Segment Start: Excerpted records

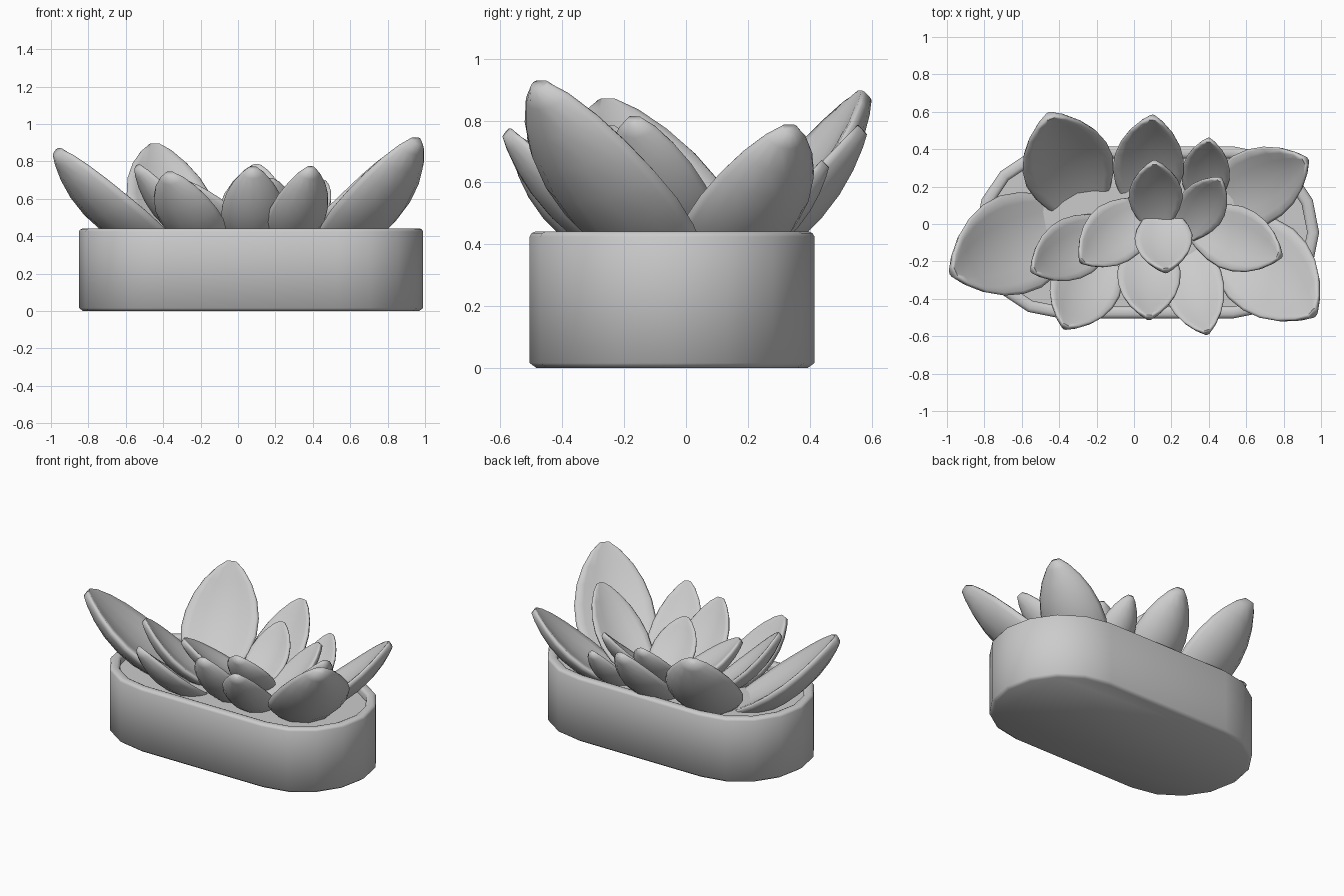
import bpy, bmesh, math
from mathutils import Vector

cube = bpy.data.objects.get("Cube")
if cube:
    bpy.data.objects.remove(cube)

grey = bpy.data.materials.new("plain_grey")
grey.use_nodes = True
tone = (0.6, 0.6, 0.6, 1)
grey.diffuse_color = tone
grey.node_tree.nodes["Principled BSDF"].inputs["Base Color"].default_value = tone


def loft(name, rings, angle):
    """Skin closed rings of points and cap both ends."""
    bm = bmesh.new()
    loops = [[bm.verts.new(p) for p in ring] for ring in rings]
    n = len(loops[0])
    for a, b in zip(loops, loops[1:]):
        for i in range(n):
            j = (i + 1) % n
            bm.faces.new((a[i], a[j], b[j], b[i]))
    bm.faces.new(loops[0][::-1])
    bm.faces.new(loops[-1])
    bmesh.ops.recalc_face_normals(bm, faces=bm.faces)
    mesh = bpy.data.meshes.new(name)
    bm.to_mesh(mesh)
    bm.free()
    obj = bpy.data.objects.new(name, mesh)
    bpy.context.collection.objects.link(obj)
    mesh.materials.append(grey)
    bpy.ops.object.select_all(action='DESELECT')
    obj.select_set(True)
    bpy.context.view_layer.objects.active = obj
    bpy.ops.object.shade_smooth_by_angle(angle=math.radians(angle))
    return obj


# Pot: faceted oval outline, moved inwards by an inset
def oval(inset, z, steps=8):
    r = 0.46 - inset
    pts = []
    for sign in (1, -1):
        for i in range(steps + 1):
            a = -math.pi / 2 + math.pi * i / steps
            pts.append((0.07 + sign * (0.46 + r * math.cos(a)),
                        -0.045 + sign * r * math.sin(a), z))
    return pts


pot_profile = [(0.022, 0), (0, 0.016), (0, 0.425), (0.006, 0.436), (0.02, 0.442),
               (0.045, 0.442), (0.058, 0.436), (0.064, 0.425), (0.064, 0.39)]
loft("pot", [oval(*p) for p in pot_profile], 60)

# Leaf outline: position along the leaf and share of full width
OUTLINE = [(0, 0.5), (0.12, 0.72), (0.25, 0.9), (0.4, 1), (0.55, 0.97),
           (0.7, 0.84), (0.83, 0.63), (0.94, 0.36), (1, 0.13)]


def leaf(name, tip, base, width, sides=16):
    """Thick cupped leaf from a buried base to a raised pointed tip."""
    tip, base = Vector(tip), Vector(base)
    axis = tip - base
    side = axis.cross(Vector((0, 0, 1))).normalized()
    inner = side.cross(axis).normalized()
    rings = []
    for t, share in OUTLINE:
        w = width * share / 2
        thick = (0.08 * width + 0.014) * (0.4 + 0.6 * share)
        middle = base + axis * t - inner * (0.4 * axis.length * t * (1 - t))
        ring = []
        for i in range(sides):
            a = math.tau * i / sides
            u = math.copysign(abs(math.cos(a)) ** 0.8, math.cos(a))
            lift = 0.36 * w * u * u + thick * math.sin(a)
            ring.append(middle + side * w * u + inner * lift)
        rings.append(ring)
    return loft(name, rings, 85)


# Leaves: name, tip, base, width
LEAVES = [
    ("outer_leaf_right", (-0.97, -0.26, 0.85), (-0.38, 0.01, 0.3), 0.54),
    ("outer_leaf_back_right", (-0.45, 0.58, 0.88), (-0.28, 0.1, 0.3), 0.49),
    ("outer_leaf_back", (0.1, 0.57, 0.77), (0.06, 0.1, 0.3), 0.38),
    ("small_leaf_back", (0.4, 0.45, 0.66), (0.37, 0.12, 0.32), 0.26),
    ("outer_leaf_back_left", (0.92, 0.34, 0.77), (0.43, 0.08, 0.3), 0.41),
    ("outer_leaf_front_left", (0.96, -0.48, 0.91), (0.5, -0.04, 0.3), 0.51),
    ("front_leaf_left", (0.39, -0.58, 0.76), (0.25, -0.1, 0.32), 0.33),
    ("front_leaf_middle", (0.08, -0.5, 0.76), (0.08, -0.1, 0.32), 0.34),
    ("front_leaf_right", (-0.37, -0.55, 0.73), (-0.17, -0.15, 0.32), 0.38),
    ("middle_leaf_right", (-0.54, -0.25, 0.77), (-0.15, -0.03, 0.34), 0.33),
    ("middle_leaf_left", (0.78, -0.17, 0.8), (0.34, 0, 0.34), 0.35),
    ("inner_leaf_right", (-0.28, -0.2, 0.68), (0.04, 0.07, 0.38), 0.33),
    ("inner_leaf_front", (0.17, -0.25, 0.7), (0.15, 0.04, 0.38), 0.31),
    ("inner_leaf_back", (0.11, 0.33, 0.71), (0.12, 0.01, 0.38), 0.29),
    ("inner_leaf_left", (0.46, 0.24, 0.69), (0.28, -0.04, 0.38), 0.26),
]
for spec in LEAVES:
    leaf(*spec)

Segment End: Excerpted records

Problem to work on>
Isolate the lines above that contain the word "name" and copy them.

Response for this exercise>
def loft(name, rings, angle):
    mesh = bpy.data.meshes.new(name)
    obj = bpy.data.objects.new(name, mesh)
def leaf(name, tip, base, width, sides=16):
    return loft(name, rings, 85)
# Leaves: name, tip, base, width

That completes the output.